He goes on to point to the high rates of burnout, compassion fatigue and rapid turnover among people working in these areas of the charitable sector, and believes that sabbaticals are effective at combatting this burnout.

Now some of you may still be sceptical about sabbaticals in the charity/non-profit sector or indeed about the need for sabbaticals at all.  So this bit is for you…

In January I had a routine check-up with my doctor.  My heart was tachycardic (over 100 beats per minute) and we established I was operating like this a good deal of the time.  My resting heart rate even when asleep was still in the 80’s and so I was bundled off for an urgent cardiology appointment…turns out I wasn’t yet about to drop off my perch but this was a real wake-up call for me that has resulted in not only the sabbatical, but a will to lose some weight and get fitter – all three of which you will be pleased to hear I am on with.  For those of you who need hard-evidence below is a screen shot from my Fitbit which shows my resting heart rate in the month before my sabbatical (on the left) and my resting heart rate half-way through my sabbatical (on the right).

I am not suggesting the sabbatical and my absence from working life is solely responsible for the dramatic reduction in my resting heart rate in only six-weeks but I am arguing that the reduction in stress and the TIME to dedicate to myself, my fitness and my body IS responsible, and so ladies and gentlemen I leave you with the concept of The Sabbatical.

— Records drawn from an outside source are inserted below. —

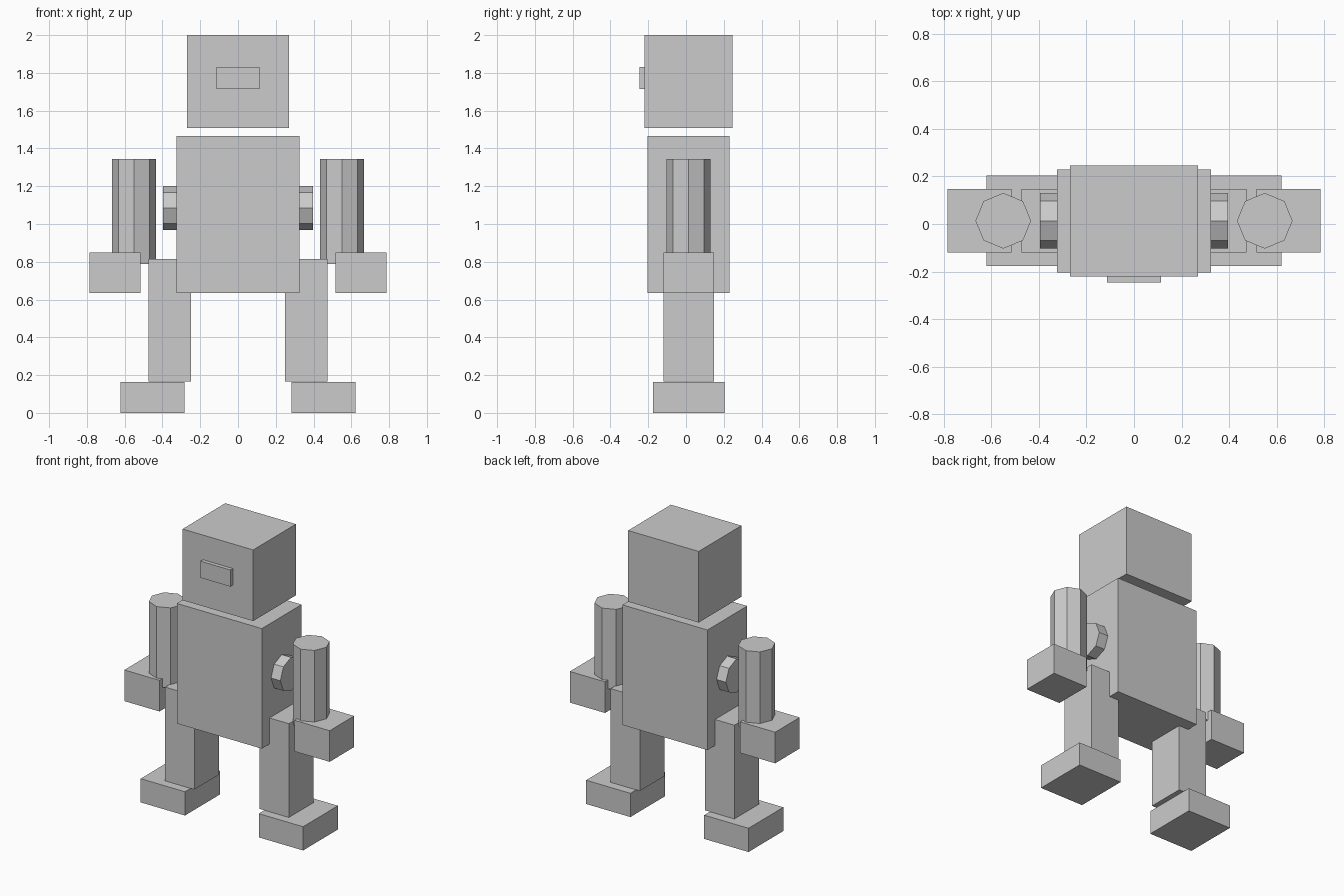
import bpy
import bmesh
from mathutils import Matrix, Vector

if "Cube" in bpy.data.objects:
    bpy.data.objects.remove(bpy.data.objects["Cube"])


def add_object(name, bm):
    bmesh.ops.recalc_face_normals(bm, faces=bm.faces)
    mesh = bpy.data.meshes.new(name)
    bm.to_mesh(mesh)
    bm.free()
    obj = bpy.data.objects.new(name, mesh)
    bpy.context.collection.objects.link(obj)
    return obj


def box(name, x, y, z):
    """Box from (min, max) ranges on each axis."""
    low, high = (Vector(c) for c in zip(x, y, z))
    bm = bmesh.new()
    place = Matrix.Translation((low + high) / 2) @ Matrix.Diagonal((*(high - low), 1))
    bmesh.ops.create_cube(bm, size=1, matrix=place)
    return add_object(name, bm)


def octagon(name, center, radius, length, axis):
    """Eight-sided cylinder along an axis, with corners on the cross axes."""
    turn = Vector((0, 0, 1)).rotation_difference(Vector(axis)).to_matrix().to_4x4()
    bm = bmesh.new()
    bmesh.ops.create_cone(bm, cap_ends=True, segments=8, radius1=radius,
                          radius2=radius, depth=length,
                          matrix=Matrix.Translation(center) @ turn)
    return add_object(name, bm)


# Head, face plate and torso
box("head", (-0.27, 0.27), (-0.22, 0.247), (1.508, 2.0))
box("face_plate", (-0.114, 0.114), (-0.247, -0.20), (1.715, 1.83))
box("torso", (-0.325, 0.325), (-0.204, 0.23), (0.635, 1.465))

# Paired limbs
for side, s in (("left", 1), ("right", -1)):
    def span(a, b):
        return tuple(sorted((s * a, s * b)))

    octagon(side + "_shoulder", (s * 0.326, 0.0135, 1.085), 0.117, 0.14, (1, 0, 0))
    octagon(side + "_arm", (s * 0.55, 0.0135, 1.067), 0.117, 0.555, (0, 0, 1))
    box(side + "_hand", span(0.516, 0.785), (-0.12, 0.147), (0.635, 0.85))
    box(side + "_leg", span(0.25, 0.473), (-0.12, 0.147), (0.167, 0.815))
    box(side + "_foot", span(0.282, 0.621), (-0.176, 0.204), (0.0, 0.164))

My next post will be soon and about what I have been doing on my sabbatical!